Involvement of inducible nitric oxide synthase and nitrosative stress in vascular dysfunction in Diabetes

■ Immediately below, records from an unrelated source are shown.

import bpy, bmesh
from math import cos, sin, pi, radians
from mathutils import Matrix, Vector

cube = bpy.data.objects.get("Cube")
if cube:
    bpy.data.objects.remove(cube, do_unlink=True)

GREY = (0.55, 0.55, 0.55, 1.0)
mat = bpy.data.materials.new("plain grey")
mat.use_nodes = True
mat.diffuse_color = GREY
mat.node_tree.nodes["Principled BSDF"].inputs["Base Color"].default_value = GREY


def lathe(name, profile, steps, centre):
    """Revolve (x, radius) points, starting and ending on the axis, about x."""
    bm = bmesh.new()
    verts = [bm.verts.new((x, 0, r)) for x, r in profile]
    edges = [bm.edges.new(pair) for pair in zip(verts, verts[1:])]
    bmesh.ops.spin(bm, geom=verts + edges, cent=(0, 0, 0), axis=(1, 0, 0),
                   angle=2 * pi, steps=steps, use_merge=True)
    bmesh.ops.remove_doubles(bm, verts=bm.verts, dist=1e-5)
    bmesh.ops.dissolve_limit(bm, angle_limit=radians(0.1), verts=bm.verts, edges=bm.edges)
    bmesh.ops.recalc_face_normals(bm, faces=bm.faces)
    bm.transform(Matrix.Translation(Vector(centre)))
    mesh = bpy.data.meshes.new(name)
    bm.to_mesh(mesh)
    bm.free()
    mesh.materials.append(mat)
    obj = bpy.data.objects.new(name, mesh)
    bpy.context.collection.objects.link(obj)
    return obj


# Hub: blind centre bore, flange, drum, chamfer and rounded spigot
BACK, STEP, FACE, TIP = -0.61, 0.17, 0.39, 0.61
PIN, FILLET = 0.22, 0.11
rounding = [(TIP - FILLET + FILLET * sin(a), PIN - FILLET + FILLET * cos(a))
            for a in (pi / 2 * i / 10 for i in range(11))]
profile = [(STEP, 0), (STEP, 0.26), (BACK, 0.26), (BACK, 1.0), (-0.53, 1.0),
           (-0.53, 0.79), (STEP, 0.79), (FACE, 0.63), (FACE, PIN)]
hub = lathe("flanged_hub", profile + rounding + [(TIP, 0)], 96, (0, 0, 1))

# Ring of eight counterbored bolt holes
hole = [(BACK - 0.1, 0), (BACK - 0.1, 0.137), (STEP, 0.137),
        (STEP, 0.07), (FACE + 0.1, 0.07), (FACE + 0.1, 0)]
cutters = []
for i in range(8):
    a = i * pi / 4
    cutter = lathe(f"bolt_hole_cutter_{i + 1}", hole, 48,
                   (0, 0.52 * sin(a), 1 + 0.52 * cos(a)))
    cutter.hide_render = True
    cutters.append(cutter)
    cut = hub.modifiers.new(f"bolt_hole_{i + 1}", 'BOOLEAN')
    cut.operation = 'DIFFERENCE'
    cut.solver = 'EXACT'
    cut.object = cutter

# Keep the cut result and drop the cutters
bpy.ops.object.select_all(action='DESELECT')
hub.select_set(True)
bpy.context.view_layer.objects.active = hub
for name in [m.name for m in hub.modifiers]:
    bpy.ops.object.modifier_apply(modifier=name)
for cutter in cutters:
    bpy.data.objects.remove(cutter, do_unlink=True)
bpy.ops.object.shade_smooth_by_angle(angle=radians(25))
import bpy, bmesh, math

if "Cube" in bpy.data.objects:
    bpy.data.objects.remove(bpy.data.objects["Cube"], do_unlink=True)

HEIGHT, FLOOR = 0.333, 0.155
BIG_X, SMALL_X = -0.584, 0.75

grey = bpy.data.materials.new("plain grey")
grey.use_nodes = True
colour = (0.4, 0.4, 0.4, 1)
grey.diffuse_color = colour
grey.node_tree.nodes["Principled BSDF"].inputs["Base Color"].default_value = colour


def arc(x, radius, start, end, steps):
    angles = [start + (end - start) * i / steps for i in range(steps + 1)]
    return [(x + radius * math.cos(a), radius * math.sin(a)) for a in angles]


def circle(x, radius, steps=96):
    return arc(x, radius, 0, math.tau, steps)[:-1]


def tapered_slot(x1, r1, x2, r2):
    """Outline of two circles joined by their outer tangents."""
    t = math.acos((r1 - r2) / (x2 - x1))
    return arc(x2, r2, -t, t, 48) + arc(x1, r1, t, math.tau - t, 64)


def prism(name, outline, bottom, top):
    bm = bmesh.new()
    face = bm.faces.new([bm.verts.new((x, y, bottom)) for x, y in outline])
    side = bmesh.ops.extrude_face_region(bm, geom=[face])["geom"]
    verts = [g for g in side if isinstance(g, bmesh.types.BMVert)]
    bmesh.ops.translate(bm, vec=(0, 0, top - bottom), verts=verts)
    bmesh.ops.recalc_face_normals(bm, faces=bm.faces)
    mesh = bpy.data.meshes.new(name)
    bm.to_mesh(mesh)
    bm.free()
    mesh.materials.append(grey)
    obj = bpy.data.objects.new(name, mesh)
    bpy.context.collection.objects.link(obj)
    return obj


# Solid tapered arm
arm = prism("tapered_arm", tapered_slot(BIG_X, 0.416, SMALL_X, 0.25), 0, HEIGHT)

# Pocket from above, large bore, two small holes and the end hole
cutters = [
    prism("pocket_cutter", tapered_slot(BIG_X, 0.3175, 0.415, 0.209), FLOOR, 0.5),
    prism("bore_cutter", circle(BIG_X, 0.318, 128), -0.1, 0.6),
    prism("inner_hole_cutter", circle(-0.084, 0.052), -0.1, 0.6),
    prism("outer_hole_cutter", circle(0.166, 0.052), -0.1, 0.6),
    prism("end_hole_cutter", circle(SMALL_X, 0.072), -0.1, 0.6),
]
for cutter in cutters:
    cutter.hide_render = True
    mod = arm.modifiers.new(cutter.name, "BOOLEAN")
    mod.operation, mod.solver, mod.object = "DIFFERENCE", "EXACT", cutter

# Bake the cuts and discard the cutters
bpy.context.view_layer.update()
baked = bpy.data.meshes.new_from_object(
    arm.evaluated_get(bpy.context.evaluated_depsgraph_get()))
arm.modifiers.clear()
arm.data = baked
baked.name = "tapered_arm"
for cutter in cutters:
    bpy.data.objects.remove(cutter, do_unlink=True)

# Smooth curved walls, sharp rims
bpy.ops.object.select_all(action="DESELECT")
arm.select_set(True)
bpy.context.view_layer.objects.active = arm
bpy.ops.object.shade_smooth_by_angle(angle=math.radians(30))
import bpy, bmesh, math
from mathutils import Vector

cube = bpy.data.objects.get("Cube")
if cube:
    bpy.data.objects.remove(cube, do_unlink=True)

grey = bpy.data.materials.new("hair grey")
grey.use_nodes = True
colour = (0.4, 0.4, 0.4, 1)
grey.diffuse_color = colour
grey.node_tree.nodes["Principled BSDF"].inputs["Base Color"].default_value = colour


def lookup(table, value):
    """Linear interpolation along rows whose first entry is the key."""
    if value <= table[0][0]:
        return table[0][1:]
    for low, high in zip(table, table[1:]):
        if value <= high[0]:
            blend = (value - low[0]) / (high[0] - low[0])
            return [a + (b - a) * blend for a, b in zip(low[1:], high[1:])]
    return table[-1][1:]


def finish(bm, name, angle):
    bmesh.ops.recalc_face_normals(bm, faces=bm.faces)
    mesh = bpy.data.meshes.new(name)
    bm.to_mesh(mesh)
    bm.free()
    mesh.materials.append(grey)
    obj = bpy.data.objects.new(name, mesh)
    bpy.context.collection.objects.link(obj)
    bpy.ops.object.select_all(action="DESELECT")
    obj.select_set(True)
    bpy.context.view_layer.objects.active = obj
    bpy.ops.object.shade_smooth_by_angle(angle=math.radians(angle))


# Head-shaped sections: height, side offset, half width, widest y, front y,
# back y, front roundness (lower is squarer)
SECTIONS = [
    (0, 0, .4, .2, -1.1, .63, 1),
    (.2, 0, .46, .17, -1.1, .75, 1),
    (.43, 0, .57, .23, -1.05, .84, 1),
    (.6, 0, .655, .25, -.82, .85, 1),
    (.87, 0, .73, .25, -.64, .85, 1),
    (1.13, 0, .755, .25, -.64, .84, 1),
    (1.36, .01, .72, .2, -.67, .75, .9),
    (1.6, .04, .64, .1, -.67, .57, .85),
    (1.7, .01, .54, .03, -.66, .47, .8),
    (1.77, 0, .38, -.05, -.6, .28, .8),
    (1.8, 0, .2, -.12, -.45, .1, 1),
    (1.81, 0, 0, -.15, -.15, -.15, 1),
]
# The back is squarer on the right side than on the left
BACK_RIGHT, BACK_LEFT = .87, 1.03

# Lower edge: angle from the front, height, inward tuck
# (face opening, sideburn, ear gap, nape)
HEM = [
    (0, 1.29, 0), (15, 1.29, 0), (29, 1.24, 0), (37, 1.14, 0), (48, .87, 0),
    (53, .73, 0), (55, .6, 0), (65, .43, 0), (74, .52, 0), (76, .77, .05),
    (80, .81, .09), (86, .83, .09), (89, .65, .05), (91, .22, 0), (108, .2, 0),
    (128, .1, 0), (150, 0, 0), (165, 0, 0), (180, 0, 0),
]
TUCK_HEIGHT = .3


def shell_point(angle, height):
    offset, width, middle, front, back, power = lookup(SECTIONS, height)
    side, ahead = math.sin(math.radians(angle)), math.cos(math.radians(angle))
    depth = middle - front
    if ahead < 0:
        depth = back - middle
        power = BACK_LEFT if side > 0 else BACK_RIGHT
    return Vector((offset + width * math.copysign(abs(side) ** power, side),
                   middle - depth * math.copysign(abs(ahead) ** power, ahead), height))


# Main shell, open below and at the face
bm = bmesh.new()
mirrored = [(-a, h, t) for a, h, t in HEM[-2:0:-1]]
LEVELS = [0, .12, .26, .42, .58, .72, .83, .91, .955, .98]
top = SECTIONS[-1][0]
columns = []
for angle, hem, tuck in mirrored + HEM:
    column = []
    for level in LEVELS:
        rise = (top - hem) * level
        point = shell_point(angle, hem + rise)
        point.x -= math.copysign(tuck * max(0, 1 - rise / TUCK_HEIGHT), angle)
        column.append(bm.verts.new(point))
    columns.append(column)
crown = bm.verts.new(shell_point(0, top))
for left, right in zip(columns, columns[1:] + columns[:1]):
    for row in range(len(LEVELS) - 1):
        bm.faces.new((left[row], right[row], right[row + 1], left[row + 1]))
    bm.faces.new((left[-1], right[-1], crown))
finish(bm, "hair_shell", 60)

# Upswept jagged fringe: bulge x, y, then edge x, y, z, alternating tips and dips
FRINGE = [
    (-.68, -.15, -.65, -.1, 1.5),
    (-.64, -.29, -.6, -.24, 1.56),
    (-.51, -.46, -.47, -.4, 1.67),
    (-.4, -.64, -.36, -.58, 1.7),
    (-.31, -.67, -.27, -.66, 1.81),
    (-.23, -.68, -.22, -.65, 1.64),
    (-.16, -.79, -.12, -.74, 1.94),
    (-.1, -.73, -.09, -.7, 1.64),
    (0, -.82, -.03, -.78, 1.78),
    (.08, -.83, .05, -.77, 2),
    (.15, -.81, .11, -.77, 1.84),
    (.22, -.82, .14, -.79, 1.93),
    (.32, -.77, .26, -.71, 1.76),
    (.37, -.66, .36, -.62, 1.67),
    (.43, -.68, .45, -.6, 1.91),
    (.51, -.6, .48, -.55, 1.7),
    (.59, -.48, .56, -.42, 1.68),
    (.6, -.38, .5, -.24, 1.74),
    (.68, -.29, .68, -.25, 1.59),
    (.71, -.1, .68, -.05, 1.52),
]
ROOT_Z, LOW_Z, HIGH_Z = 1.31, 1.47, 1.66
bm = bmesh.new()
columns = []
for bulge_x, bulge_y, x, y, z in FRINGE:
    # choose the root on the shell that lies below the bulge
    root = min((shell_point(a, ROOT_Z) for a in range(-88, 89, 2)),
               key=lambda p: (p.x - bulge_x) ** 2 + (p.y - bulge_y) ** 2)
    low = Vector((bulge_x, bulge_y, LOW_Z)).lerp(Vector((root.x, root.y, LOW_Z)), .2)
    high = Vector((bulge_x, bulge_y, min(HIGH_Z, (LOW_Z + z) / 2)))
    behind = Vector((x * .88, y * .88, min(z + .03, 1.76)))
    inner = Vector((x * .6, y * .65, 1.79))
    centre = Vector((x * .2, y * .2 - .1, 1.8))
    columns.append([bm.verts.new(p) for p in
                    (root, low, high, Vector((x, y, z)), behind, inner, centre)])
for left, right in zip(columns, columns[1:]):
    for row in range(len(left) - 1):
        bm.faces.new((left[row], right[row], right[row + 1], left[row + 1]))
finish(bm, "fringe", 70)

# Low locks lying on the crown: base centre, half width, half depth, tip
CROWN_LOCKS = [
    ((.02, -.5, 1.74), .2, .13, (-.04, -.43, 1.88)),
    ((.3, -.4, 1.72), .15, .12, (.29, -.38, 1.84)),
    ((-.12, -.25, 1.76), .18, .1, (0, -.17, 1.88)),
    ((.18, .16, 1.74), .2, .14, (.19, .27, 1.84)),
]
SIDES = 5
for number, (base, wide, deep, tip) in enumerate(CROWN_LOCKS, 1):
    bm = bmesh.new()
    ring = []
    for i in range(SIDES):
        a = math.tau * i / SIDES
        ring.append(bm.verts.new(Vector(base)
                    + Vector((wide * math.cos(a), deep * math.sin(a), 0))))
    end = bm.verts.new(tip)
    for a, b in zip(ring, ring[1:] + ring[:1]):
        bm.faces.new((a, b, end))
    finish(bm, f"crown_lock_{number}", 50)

Cardiovascular complications are the major cause of morbidity and mortality in diabetes – a disease that affects millions of people worldwide. The lack of specific treatments for these complications is due, in part, to the poor understanding of the underlying cellular and molecular mechanisms, e.g., the signalling pathways that might cause malfunction, and pathways that protect normal vascular function. In diabetes, there are changes in the ability of blood vessels to constrict and relax, which in turn can affect blood flow and blood pressure. Prabhakara Nagareddy is studying how blood vessels function in diabetes and the mechanisms directly relevant to the development of vascular disease. He is exploring the vasoconstrictory role of a well-known growth receptor (epidermal growth factor receptor) pathway and the vasodilatory inducible nitric oxide synthase (iNOS) pathway in normal and diabetic arteries. By developing an understanding of how these pathways produce their effects, this research could facilitate the discovery of unique drug targets for future cardiovascular disease treatments, particularly for high blood pressure.